The old debates about the constraining effect of mass mediated culture and how individuals respond with strategies to minimize or overcome those constraints is at the core of Bruce Lenthall's Radio's America (only 1930s' radio in the United States is considered). The medium is largely the message here. This is well-furrowed ground to be sure, and while Lenthall can add no new troughs to the field, he manages to find some interesting undulations therein.
The book consists of six chapters plus an introduction and conclusion, with each chapter subdivided into between three and five labeled sections. The divisions prove useful, as Lenthall's strategy is to detail various cases and then summarize and unite them, demonstrating their deeper similarities at the level of cultural phenomena. This is not to say that there are no overlapping references throughout, as the chapter sections often make reference to each other.
There are no illustrations, and while readers not familiar with some of the persons Lenthall discusses at length might have found it advantageous to have a few images, their absence is not crucial. This may have been intentional, considering that even those with fame beyond radio are only addressed for their radio personas and work. But even in the time frame dealt with, the public would have seen the subjects in magazines and motion picture newsreels. Images taken from radio magazines would seem to have been appropriate and welcome inclusions in the text, but again, not essential.
The index follows the now common practice of only listing a few of the broad subjects most relevant to the text, with the bulk consisting of persons' names, a few companies, and radio show titles. Major figures are developed with useful sub-listings, and the index is adequate. Notes and citations appear at the end of the text.
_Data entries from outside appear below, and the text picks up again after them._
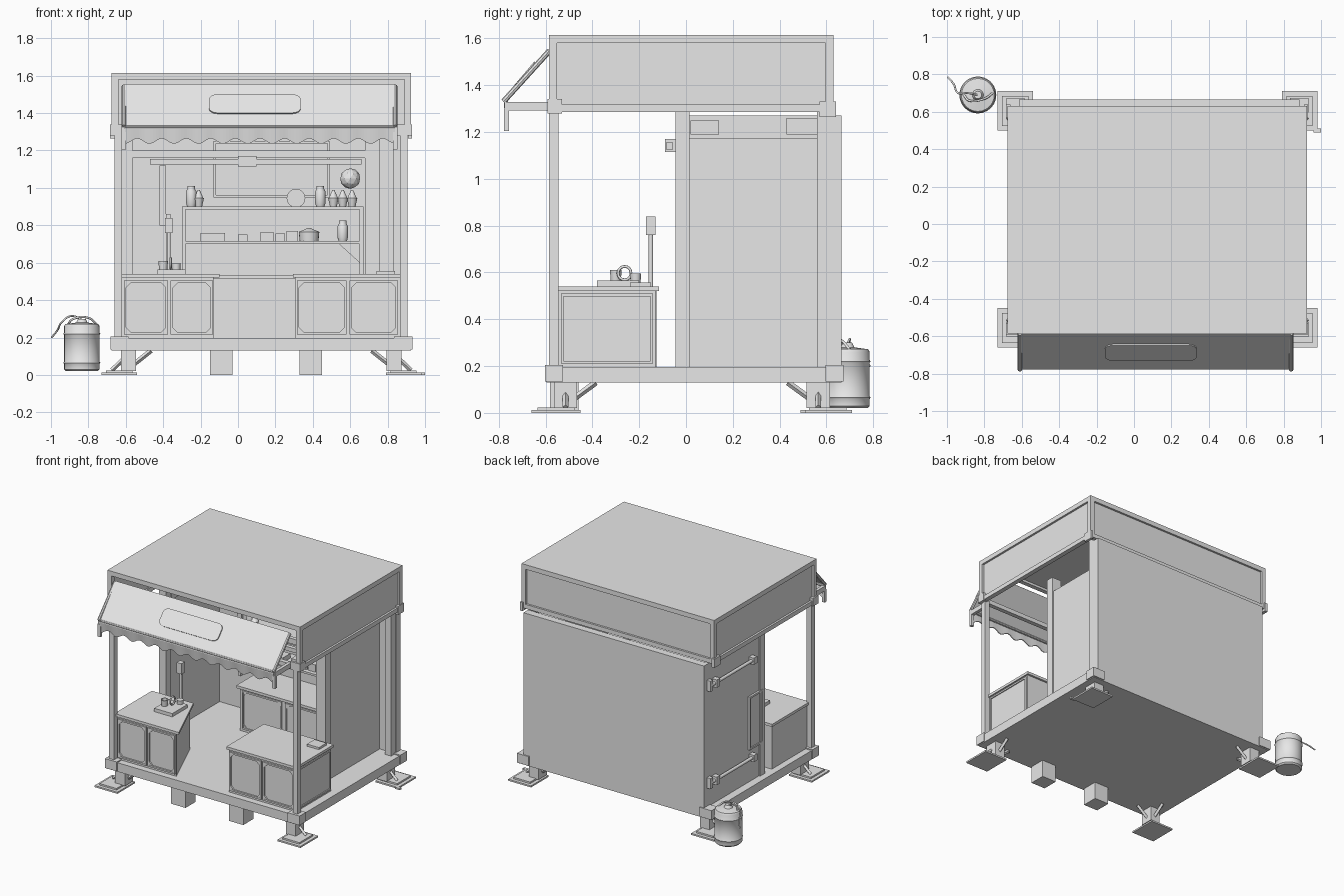
import bpy, bmesh, math
from mathutils import Vector, Matrix

cube = bpy.data.objects.get("Cube")
if cube:
    bpy.data.objects.remove(cube, do_unlink=True)

grey = bpy.data.materials.new("plain grey")
grey.use_nodes = True
grey.diffuse_color = (0.8, 0.8, 0.8, 1)
grey.node_tree.nodes["Principled BSDF"].inputs["Base Color"].default_value = (0.8, 0.8, 0.8, 1)


def finish(name, bm, smooth=False):
    bmesh.ops.recalc_face_normals(bm, faces=bm.faces)
    me = bpy.data.meshes.new(name)
    bm.to_mesh(me)
    bm.free()
    me.materials.append(grey)
    ob = bpy.data.objects.new(name, me)
    bpy.context.collection.objects.link(ob)
    if smooth:
        bpy.ops.object.select_all(action='DESELECT')
        ob.select_set(True)
        bpy.context.view_layer.objects.active = ob
        bpy.ops.object.shade_smooth_by_angle(angle=math.radians(40))
    return ob


def boxes(name, *ranges):
    """One object from boxes given as (x0, x1, y0, y1, z0, z1)."""
    bm = bmesh.new()
    for x0, x1, y0, y1, z0, z1 in ranges:
        m = Matrix.Translation(((x0 + x1) / 2, (y0 + y1) / 2, (z0 + z1) / 2))
        m = m @ Matrix.Diagonal((x1 - x0, y1 - y0, z1 - z0, 1))
        bmesh.ops.create_cube(bm, size=1, matrix=m)
    return finish(name, bm)


def frame(axis, u0, u1, z0, z1, d0, d1, w):
    """Four bars round a rectangle; axis is the direction it faces."""
    bars = [(u0, u1, z0, z0 + w), (u0, u1, z1 - w, z1),
            (u0, u0 + w, z0 + w, z1 - w), (u1 - w, u1, z0 + w, z1 - w)]
    if axis == 'x':
        return [(d0, d1, a, b, c, d) for a, b, c, d in bars]
    return [(a, b, d0, d1, c, d) for a, b, c, d in bars]


def prism(name, pts, axis, d0, d1):
    """Extrude a 2D outline: axis x takes (y, z), y takes (x, z), z takes (x, y)."""
    put = {'x': lambda p, d: (d, p[0], p[1]), 'y': lambda p, d: (p[0], d, p[1]),
           'z': lambda p, d: (p[0], p[1], d)}[axis]
    bm = bmesh.new()
    a = [bm.verts.new(put(p, d0)) for p in pts]
    b = [bm.verts.new(put(p, d1)) for p in pts]
    bm.faces.new(a)
    bm.faces.new(b[::-1])
    for i in range(len(pts)):
        j = (i + 1) % len(pts)
        bm.faces.new((a[i], b[i], b[j], a[j]))
    return finish(name, bm)


def rod(name, p, q, r, n=12):
    p, q = Vector(p), Vector(q)
    m = Matrix.Translation((p + q) / 2) @ (q - p).to_track_quat('Z', 'Y').to_matrix().to_4x4()
    bm = bmesh.new()
    bmesh.ops.create_cone(bm, cap_ends=True, segments=n, radius1=r, radius2=r,
                          depth=(q - p).length, matrix=m)
    return finish(name, bm, n > 4)


def lathe(name, x, y, z, profile, n=20):
    """Spin (radius, height) points round a vertical axis."""
    bm = bmesh.new()
    rings = [[bm.verts.new((x + r * math.cos(t * math.tau / n), y + r * math.sin(t * math.tau / n), z + h))
              for t in range(n)] for r, h in profile]
    for a, b in zip(rings, rings[1:]):
        for i in range(n):
            bm.faces.new((a[i], a[(i + 1) % n], b[(i + 1) % n], b[i]))
    bm.faces.new(rings[0])
    bm.faces.new(rings[-1])
    return finish(name, bm, True)


def hose(name, pts, r):
    cu = bpy.data.curves.new(name, 'CURVE')
    cu.dimensions = '3D'
    cu.bevel_depth, cu.bevel_resolution, cu.resolution_u = r, 2, 8
    sp = cu.splines.new('BEZIER')
    sp.bezier_points.add(len(pts) - 1)
    for b, p in zip(sp.bezier_points, pts):
        b.co = p
        b.handle_left_type = b.handle_right_type = 'AUTO'
    cu.materials.append(grey)
    ob = bpy.data.objects.new(name, cu)
    bpy.context.collection.objects.link(ob)


# Floor slab, front support blocks
boxes("floor", (-.675, .925, -.595, .665, .13, .197))
boxes("front_blocks", (-.15, -.03, -.58, -.46, 0, .13), (.33, .45, -.58, -.46, 0, .13))

# Corner feet: pad, leg, braces and corner plates
for sx, cx in ((-1, -.585), (1, .835)):
    for sy, cy in ((-1, -.515), (1, .565)):
        tag = ("right" if sx < 0 else "left") + ("_front" if sy < 0 else "_back")
        px, py = cx + sx * .05, cy + sy * .04
        boxes("foot_" + tag, (px - .095, px + .095, py - .105, py + .105, 0, .012),
              (px - .07, px + .07, py - .08, py + .08, .012, .024),
              (cx - .04, cx + .04, cy - .05, cy + .05, .02, .13))
        rod("brace_x_" + tag, (cx + sx * .09, cy, .025), (cx - sx * .02, cy, .13), .012, 4)
        rod("brace_in_" + tag, (cx, cy, .035), (cx - sx * .12, cy, .13), .013, 4)
        rod("brace_y_" + tag, (cx, cy, .035), (cx, cy - sy * .13, .13), .013, 4)
        ex, ey = (.925 if sx > 0 else -.675), (.665 if sy > 0 else -.595)
        xs, ys = sorted((ex + sx * .008, ex - sx * .09)), sorted((ey + sy * .008, ey - sy * .07))
        boxes("corner_plate_" + tag, (*xs, *ys, .135, .205))
boxes("pad_pin", (.96, 1.0, .49, .51, 0, .012))

# Posts: slim front pair, thick middle pair
for n, x in (("right", -.66), ("left", .865)):
    boxes("front_post_" + n, (x, x + .04, -.585, -.545, .19, 1.3))
boxes("middle_post_left", (.68, .76, -.045, .015, .19, 1.285))
boxes("middle_post_right", (-.625, -.565, -.045, .015, .19, 1.285))
boxes("back_post_left", (.83, .88, .56, .61, .19, 1.3))

# Walls
boxes("back_wall", (-.615, .885, .61, .665, .19, 1.27))
boxes("left_wall", (.70, .75, .015, .61, .19, 1.175))
boxes("right_wall", (-.615, -.58, .015, .61, .19, 1.27))
boxes("wall_cleats", (-.58, -.565, .02, .14, 1.19, 1.25), (-.58, -.565, .43, .6, 1.19, 1.26))
boxes("inner_back_frame", *frame('y', -.13, .49, .95, 1.25, .6, .61, .012))
boxes("right_wall_hatch", *frame('x', -.02, .14, .44, .84, -.63, -.61, .014),
      (-.622, -.61, -.01, .13, .45, .83))

# Locking bars on the right wall
for n, z in (("upper", 1.11), ("lower", .38)):
    rod("lock_bar_" + n, (-.635, .1, z), (-.635, .62, z), .012)
    boxes("lock_bar_blocks_" + n, (-.655, -.61, .09, .13, z - .025, z + .025),
          (-.655, -.61, .53, .57, z - .03, z + .03), (-.645, -.61, .6, .63, z - .04, z + .04))

# Roof: hollow shell, framed sides, open behind the awning
boxes("roof_top", (-.675, .925, -.585, .63, 1.598, 1.615))
boxes("roof_sides", (-.66, -.65, -.57, .62, 1.3, 1.6), (.9, .91, -.57, .62, 1.3, 1.6),
      (-.66, .91, .605, .615, 1.3, 1.6))
boxes("roof_frame", *frame('x', -.585, .63, 1.285, 1.612, .89, .925, .032),
      *frame('x', -.585, .63, 1.285, 1.612, -.675, -.64, .032),
      *frame('y', -.675, .925, 1.285, 1.612, .597, .63, .032),
      *frame('y', -.675, .925, 1.285, 1.612, -.585, -.552, .032))
boxes("roof_corner_plates", (-.685, -.61, -.592, -.575, 1.28, 1.34), (.85, .93, -.592, -.575, 1.28, 1.34),
      (-.685, -.66, -.592, -.53, 1.28, 1.34), (.91, .93, -.592, -.53, 1.28, 1.34),
      (-.685, -.66, .57, .64, 1.265, 1.33), (.91, .93, .57, .64, 1.265, 1.33))

# Awning cloth with a wavy hanging edge
bm = bmesh.new()
rows, n = [], 96
for i in range(n + 1):
    x = -.605 + 1.445 * i / n
    low = 1.25 - .014 * math.cos(i / n * 11 * math.tau)
    rows.append([bm.verts.new(p) for p in
                 ((x, -.59, 1.555), (x, -.772, 1.34), (x, -.778, 1.315), (x, -.768, low))])
for a, b in zip(rows, rows[1:]):
    for k in range(3):
        bm.faces.new((a[k], b[k], b[k + 1], a[k + 1]))
cloth = finish("awning_cloth", bm)
cloth.modifiers.new("thickness", 'SOLIDIFY').thickness = .006

# Blank rounded plate on the awning
pts = []
for cx, cy, a0 in ((.2, .03, 0), (-.2, .03, 90), (-.2, -.03, 180), (.2, -.03, 270)):
    for k in range(5):
        t = math.radians(a0 + k * 22.5)
        pts.append((cx + .045 * math.cos(t), cy + .035 * math.sin(t)))
plate = prism("awning_plate", pts, 'z', -.002, .006)
plate.location = (.09, -.686, 1.447)
plate.rotation_euler = (math.atan2(.215, .182), 0, 0)

# Awning arms and rails
for n, x in (("right", -.61), ("left", .84)):
    boxes("awning_arm_" + n, (x - .012, x + .012, -.775, -.58, 1.292, 1.328))
    rod("awning_strut_" + n, (x, -.585, 1.545), (x, -.78, 1.33), .012, 8)
    boxes("awning_tip_" + n, (x - .012, x + .012, -.778, -.757, 1.205, 1.3))
rod("awning_front_rail", (-.61, -.768, 1.325), (.84, -.768, 1.325), .01, 8)

# Hanging lamp rail
boxes("lamp_rail", (-.47, 0, -.085, -.055, 1.125, 1.155), (.1, .66, -.085, -.055, 1.125, 1.155),
      (0, .1, -.09, -.045, 1.115, 1.17), (-.6, .7, -.04, -.01, 1.16, 1.2))


# Counters with framed doors and corner gussets
def door(name, x0, x1, y, z0=.215, z1=.505):
    boxes(name, *frame('y', x0, x1, z0, z1, y - .008, y + .01, .012))
    for cx, sx in ((x0, 1), (x1, -1)):
        for cz, sz in ((z0, 1), (z1, -1)):
            prism(name + "_gusset", [(cx, cz), (cx + sx * .05, cz), (cx, cz + sz * .05)], 'y', y - .006, y + .005)


prism("right_counter", [(-.625, -.545), (-.13, -.545), (-.31, -.125), (-.625, -.125)], 'z', .195, .52)
prism("right_counter_top", [(-.635, -.56), (-.1, -.56), (-.29, -.115), (-.635, -.115)], 'z', .52, .54)
boxes("left_counter", (.305, .865, -.545, -.13, .195, .52))
boxes("left_counter_top", (.295, .875, -.56, -.115, .52, .54))
for i, (a, b) in enumerate(((-.61, -.375), (-.36, -.135), (.315, .58), (.595, .855))):
    door("counter_door_%d" % i, a, b, -.55)
boxes("left_counter_side", *frame('x', -.535, -.14, .21, .51, .86, .872, .012))

# Back cabinet and shelves
boxes("back_cabinet", (-.2, .69, .31, .61, .195, .515), (-.22, .7, .295, .61, .515, .535))
door("back_door_right", -.18, .15, .31)
door("back_door_left", .18, .66, .31)
boxes("back_shelves", (-.28, .65, .43, .61, .7, .715), (-.28, .65, .43, .61, .885, .9),
      (-.3, -.28, .43, .61, .535, .9), (.65, .67, .43, .61, .535, .9))
prism("shelf_bracket", [(.54, .7), (.65, .7), (.65, .6)], 'y', .44, .46)
boxes("wall_strip", (-.42, -.385, .59, .61, .8, 1.12), (-.385, -.36, .57, .61, .6, .86))

# Shelf goods
jar = [(.022, 0), (.028, .02), (.028, .08), (.02, .095), (.02, .11)]
pot = [(.018, 0), (.028, .045), (.024, .047), (.005, .09)]
for i, (x, z, prof) in enumerate(((.44, .9, jar), (.56, .715, jar), (.51, .9, pot), (.56, .9, pot),
                                  (.61, .9, pot), (-.25, .9, jar), (-.21, .9, pot))):
    lathe("shelf_jar_%d" % i, x, .5, z, prof, 14)
rod("plate", (.31, .52, .945), (.31, .535, .945), .05, 20)
lathe("cooking_pot", .38, .5, .715, [(.05, 0), (.055, .05), (.03, .06), (.01, .07)])
boxes("boxes_on_shelf", (-.2, -.07, .46, .55, .715, .76), (.0, .05, .46, .55, .715, .75),
      (.12, .19, .46, .55, .715, .765), (.2, .25, .46, .55, .715, .755), (.26, .32, .46, .55, .715, .77))
bm = bmesh.new()
bmesh.ops.create_icosphere(bm, subdivisions=2, radius=.055, matrix=Matrix.Translation((.6, .5, 1.05)))
finish("hanging_plant", bm)

# Things on the front counters
boxes("burner", (-.43, -.28, -.38, -.2, .54, .565))
lathe("cup_front", -.4, -.3, .565, [(.022, 0), (.026, .045), (.02, .045), (.018, .01)], 14)
lathe("cup_back", -.33, -.215, .54, [(.02, 0), (.024, .055), (.018, .055)], 14)
hose("ring_handle", [(-.36, -.262 + .028 * math.cos(t), .597 + .028 * math.sin(t))
                     for t in [k * math.pi / 4 for k in range(9)]], .006)
rod("tap", (-.37, -.15, .54), (-.37, -.15, .8), .01)
boxes("tap_head", (-.39, -.35, -.17, -.13, .76, .84))
boxes("tray", (.74, .84, -.24, -.15, .54, .556))

# Gas tank with hose
lathe("tank", -.835, .69, 0, [(.085, .02), (.095, .03), (.095, .06), (.099, .065), (.095, .07), (.095, .215),
                              (.099, .22), (.095, .225), (.095, .26), (.088, .272), (.03, .28), (.02, .3)], 24)
hose("tank_handle", [(-.91, .69, .27), (-.88, .66, .3), (-.8, .67, .305), (-.755, .7, .27)], .006)
hose("tank_hose", [(-.835, .69, .295), (-.89, .7, .315), (-.94, .7, .285), (-.965, .75, .24), (-.996, .785, .2)], .005)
The book opens up with what might seem a radio cliché, an account of Orson Welles' notorious War of the Worlds broadcast of 1938. But Lenthall uses his account to set up his underlying contention that radio's power, and by extension much of mass media's, comes from an odd dichotomy of a mass public system and its products being dealt with largely on an individual and private basis. Radio's intimacy was a tool for people to come to terms with the distancing stresses (personal and cultural) that modernization was creating, with radio itself a prime example of a technological and social instrument of modernization. …